Filter the entries, keeping every line with the word "cylinder".

▸ **Data extracts**
►

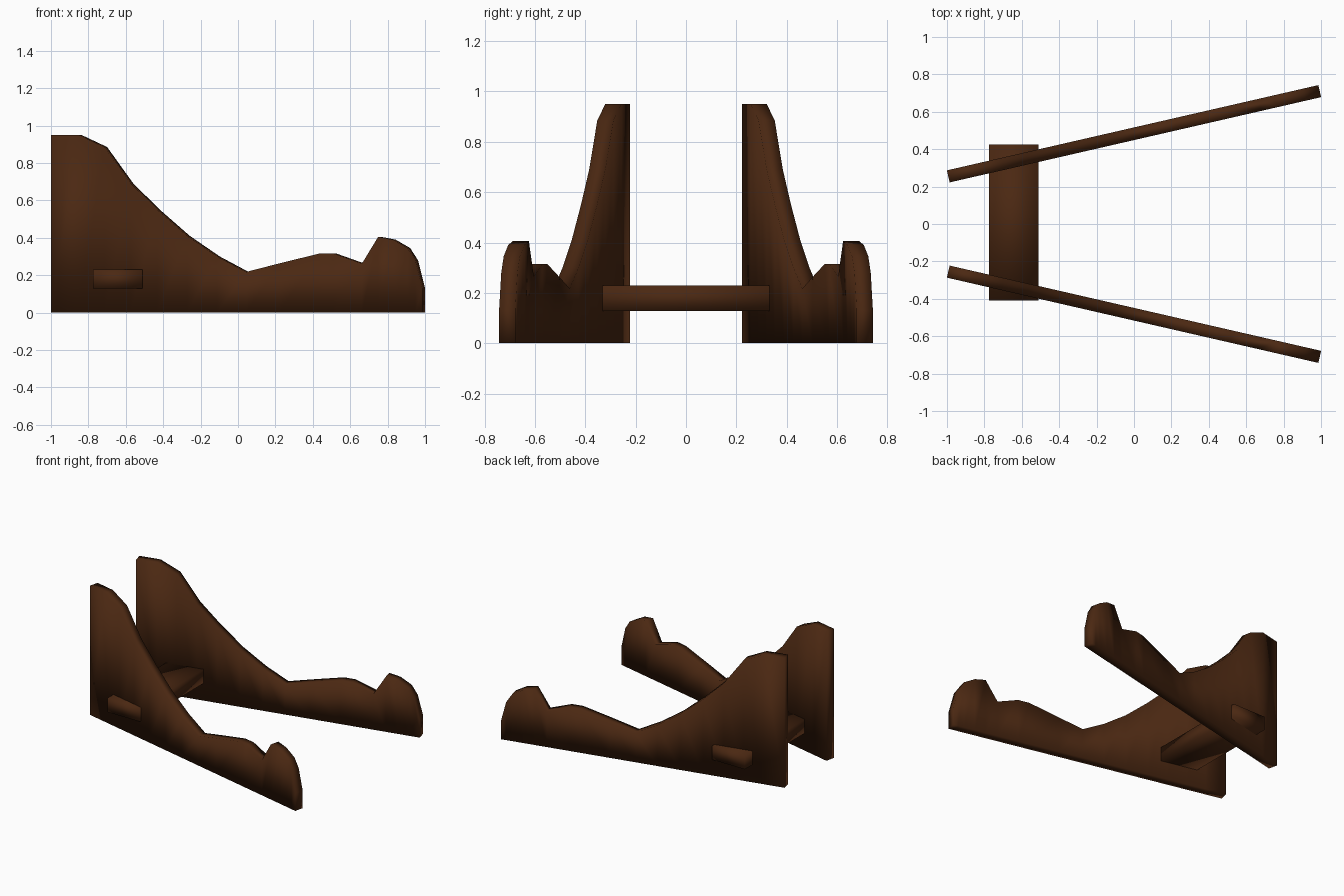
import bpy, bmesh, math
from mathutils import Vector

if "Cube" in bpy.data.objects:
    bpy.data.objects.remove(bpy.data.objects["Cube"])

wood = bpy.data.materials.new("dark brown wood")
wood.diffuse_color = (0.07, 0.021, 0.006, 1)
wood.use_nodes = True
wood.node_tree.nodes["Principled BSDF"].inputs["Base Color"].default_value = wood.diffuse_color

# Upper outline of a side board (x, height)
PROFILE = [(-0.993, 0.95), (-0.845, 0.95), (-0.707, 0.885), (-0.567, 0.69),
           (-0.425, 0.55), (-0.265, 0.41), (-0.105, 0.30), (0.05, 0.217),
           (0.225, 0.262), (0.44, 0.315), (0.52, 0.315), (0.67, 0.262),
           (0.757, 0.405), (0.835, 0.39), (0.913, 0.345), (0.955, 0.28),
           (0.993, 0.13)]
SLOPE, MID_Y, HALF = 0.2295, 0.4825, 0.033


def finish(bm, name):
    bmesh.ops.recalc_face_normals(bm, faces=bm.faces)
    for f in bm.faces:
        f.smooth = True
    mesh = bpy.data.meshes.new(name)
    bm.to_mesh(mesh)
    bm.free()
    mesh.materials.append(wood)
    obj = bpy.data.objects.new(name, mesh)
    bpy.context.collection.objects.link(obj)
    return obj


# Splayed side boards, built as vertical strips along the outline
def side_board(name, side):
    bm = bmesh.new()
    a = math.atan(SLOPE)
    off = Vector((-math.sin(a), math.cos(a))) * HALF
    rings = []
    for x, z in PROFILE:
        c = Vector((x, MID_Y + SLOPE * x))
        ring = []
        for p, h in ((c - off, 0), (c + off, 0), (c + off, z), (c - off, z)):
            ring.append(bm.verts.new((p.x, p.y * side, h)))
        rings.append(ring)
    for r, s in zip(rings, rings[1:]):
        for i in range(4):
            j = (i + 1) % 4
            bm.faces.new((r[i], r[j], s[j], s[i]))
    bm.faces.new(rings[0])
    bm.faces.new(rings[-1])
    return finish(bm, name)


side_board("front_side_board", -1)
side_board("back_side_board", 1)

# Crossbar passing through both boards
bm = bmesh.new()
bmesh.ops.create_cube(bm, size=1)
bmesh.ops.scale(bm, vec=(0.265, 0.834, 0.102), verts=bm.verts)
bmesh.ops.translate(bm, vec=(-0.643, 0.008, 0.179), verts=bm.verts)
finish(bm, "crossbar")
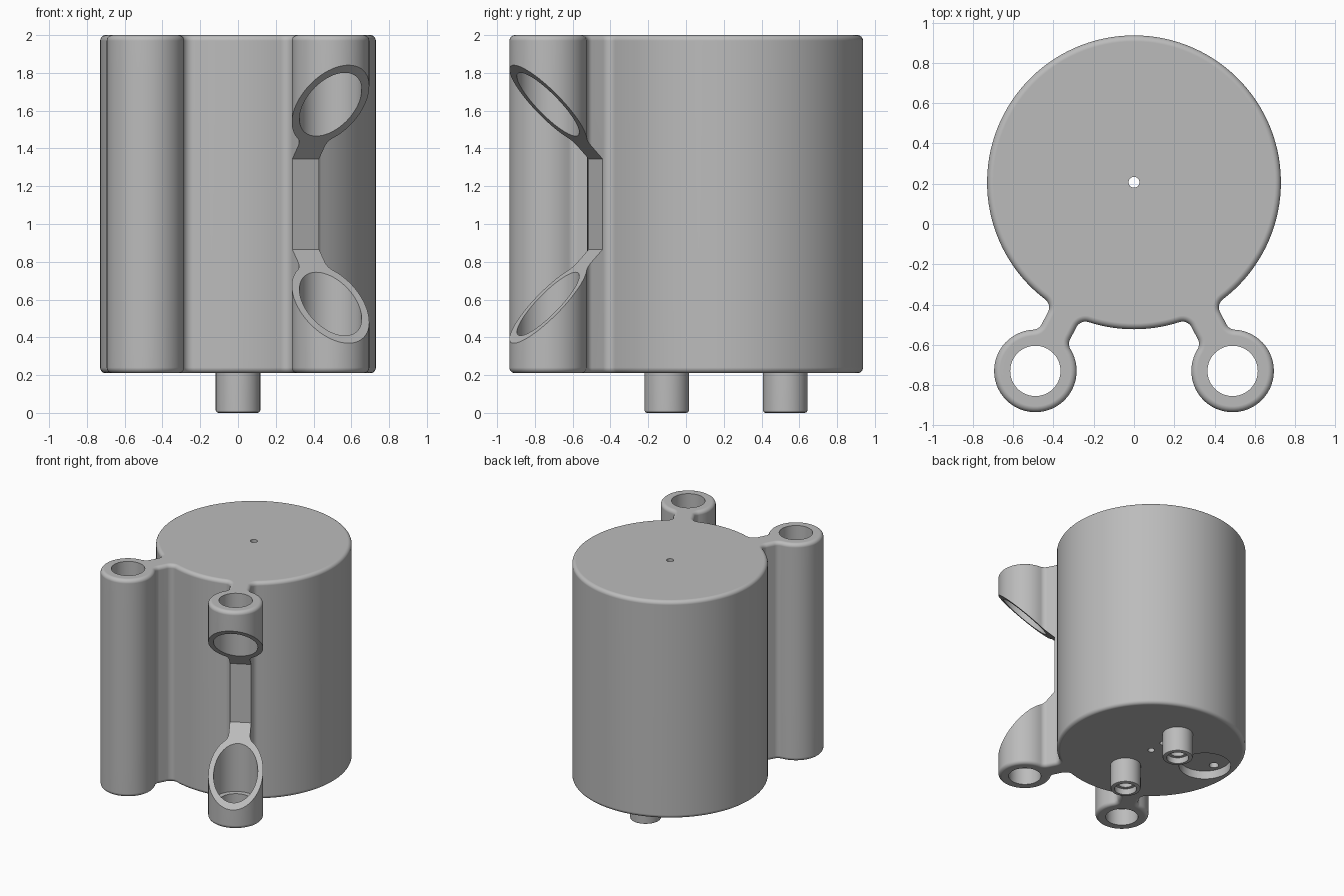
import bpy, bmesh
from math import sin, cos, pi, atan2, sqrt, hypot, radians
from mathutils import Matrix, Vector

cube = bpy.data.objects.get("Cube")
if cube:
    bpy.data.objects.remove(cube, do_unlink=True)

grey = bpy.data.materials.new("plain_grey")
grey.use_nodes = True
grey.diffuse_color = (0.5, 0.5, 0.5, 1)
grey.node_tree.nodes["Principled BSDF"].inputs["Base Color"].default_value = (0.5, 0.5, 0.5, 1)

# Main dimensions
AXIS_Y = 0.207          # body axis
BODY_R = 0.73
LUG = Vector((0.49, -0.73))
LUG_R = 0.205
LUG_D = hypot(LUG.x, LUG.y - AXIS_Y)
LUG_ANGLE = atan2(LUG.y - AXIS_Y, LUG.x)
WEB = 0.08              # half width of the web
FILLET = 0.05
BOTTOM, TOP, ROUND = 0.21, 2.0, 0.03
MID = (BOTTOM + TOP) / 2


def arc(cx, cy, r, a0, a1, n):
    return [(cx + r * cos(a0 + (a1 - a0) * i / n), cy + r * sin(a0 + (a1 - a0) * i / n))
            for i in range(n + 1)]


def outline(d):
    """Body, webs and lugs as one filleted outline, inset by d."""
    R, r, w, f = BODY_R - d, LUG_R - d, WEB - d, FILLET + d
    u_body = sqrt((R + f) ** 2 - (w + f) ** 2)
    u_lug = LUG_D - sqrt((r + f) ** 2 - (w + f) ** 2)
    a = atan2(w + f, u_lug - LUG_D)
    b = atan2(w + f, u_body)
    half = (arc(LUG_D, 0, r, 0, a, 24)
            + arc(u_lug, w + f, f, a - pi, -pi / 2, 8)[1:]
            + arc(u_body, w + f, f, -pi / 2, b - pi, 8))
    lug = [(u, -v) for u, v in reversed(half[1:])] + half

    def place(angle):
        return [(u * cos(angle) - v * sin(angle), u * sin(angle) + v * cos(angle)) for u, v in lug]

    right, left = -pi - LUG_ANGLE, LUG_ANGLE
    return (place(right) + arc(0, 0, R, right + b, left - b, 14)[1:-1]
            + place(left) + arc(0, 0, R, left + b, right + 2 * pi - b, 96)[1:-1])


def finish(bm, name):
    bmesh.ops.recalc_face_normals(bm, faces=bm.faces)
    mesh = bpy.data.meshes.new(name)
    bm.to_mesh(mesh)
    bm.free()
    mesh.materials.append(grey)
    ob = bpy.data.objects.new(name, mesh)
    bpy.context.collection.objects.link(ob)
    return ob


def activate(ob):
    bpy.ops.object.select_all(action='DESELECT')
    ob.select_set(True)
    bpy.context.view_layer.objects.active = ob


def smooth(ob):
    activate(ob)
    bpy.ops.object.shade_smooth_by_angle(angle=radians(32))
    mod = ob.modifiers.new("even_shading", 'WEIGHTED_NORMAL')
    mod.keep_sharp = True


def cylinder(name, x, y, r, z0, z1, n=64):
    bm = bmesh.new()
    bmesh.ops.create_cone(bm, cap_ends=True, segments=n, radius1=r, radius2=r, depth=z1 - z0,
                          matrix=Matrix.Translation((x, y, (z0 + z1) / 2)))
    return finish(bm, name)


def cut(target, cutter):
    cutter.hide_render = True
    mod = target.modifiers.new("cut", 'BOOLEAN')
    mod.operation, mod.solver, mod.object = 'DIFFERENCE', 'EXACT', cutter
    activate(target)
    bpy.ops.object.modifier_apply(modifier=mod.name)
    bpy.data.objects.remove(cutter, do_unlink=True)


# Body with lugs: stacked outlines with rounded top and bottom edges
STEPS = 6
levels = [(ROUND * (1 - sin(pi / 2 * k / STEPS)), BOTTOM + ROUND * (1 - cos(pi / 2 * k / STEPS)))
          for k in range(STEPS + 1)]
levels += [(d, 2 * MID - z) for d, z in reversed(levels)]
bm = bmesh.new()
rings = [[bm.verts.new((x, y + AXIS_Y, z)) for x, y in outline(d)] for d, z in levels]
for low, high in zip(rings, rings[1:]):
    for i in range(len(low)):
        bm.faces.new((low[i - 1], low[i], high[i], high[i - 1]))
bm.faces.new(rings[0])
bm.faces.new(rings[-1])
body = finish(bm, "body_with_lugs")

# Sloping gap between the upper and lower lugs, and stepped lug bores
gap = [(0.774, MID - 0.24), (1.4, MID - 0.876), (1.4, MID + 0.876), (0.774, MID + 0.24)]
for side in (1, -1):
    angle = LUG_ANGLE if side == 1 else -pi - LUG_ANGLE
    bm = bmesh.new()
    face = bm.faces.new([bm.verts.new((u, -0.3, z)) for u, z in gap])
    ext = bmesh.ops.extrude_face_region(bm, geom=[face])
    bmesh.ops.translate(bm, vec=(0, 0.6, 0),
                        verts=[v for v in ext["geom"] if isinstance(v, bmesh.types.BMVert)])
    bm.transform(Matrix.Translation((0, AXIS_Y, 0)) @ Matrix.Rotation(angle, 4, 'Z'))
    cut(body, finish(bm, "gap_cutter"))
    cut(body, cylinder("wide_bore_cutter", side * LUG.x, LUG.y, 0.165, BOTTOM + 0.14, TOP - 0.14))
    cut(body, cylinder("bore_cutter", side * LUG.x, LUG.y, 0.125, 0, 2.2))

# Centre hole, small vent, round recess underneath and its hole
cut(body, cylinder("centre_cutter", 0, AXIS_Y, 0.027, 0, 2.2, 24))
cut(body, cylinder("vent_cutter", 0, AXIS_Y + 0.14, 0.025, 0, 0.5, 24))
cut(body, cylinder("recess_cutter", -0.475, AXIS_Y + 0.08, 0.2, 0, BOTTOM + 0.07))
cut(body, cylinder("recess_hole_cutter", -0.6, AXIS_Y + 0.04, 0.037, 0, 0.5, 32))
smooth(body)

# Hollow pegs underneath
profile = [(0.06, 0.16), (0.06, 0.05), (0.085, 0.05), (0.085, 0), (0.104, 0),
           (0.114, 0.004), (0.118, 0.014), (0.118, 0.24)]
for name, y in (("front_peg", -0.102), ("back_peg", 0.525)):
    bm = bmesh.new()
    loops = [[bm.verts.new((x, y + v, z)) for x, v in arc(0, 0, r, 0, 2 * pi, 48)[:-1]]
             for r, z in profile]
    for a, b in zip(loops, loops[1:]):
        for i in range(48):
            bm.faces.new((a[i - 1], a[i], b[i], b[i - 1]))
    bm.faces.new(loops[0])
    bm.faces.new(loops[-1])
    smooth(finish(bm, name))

◄

▸ **Task response**
def cylinder(name, x, y, r, z0, z1, n=64):
    cut(body, cylinder("wide_bore_cutter", side * LUG.x, LUG.y, 0.165, BOTTOM + 0.14, TOP - 0.14))
    cut(body, cylinder("bore_cutter", side * LUG.x, LUG.y, 0.125, 0, 2.2))
cut(body, cylinder("centre_cutter", 0, AXIS_Y, 0.027, 0, 2.2, 24))
cut(body, cylinder("vent_cutter", 0, AXIS_Y + 0.14, 0.025, 0, 0.5, 24))
cut(body, cylinder("recess_cutter", -0.475, AXIS_Y + 0.08, 0.2, 0, BOTTOM + 0.07))
cut(body, cylinder("recess_hole_cutter", -0.6, AXIS_Y + 0.04, 0.037, 0, 0.5, 32))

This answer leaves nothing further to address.